That being the case, it occurred to me that it makes
no sense whatsoever to start N processes on the master
node and then farm them out sequentially. They're all
the same, so starting one is no different from
starting a thousand - except that it'll be faster and
At the meeting, I proposed the following for the
migration mechanism. Start up a reference copy and
farm that out as many times as you need to all the
recipients. BUT, if you use NORM or FLUTE for the file
transfer mechanism, you only actually transmit one
copy - all intended recipients would listen for and
upload that copy into memory, assign the universal IDs
at that point, and then signal the originator of what
those IDs are, along with the usual state info.
(Normally, the originator would assign the IDs, but
it's better if the recipients do in the case of a
The originator then creates the necessary stubs and
populates them with the necessary information.
Why is this a useful method?
It's not significantly more complex, as
implementations of NORM and FLUTE already exist. We
don't have to write those, we don't have to care about
that part of the operation at all. In fact, in some
ways it is simpler, as you don't have to juggle very
large numbers of processes or flood the network with
However, it should be faster. Clusters with a large
number of nodes, or running very large SIMD programs,
would have far shorter startup times. It should also
be far more stable for very large clusters, where the
number of user processes for migration become large
enough to disrupt scheduling or resource management.
This is only at the start, though. Does it improve
performance after that?
Well, maybe. It depends on how we handle the stubs.
Each process must have its own set of state
information, but that can be done just as easily in a
list. Certainly, since one physical device can only be
doing one thing, we only need one local I/O thread.
Since such systems generally operate on the idea of
scatter/gather, you probably only need one
communications thread that can switch between targets.
This does improve performance and it also improves
scalability as your limit is in kernel memory and not
kernel thread table space.
Alternatively, you could slave all the stubs to the
master stub for that SIMD process. In that case, you
minimize changes but still get most of the performance
increases - both at the start and when running.
As with all of these things, the possibilities are

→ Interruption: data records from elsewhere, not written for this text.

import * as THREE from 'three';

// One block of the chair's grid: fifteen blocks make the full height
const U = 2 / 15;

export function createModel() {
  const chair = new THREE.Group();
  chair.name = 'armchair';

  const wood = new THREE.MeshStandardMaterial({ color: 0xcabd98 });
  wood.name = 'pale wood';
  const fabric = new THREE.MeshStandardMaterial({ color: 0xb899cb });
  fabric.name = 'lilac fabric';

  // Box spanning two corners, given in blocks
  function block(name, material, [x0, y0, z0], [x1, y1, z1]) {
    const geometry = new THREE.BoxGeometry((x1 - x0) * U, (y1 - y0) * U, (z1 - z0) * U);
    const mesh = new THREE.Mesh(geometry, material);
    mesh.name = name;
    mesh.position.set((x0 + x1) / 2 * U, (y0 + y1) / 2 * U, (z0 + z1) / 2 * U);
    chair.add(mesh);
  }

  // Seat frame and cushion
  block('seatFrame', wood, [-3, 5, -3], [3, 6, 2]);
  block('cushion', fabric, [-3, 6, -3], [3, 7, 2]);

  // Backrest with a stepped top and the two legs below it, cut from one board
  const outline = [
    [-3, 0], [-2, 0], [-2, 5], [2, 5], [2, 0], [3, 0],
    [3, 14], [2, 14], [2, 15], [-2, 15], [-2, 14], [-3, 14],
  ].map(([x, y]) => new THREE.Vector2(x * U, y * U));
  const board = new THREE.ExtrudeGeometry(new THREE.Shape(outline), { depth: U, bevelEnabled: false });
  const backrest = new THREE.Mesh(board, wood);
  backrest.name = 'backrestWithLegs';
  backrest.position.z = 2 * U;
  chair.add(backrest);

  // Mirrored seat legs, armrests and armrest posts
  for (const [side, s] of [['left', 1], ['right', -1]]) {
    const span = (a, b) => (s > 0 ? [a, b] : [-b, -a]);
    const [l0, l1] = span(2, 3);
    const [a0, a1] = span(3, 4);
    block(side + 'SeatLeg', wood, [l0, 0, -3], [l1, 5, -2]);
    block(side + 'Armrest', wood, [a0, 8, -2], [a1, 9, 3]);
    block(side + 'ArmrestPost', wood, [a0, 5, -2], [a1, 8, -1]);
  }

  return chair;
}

endless. The challenge will be to find a possibility
that looks like it'll do what we want and home in on
Choose the right car based on your needs. Check out Yahoo! Autos new Car Finder tool.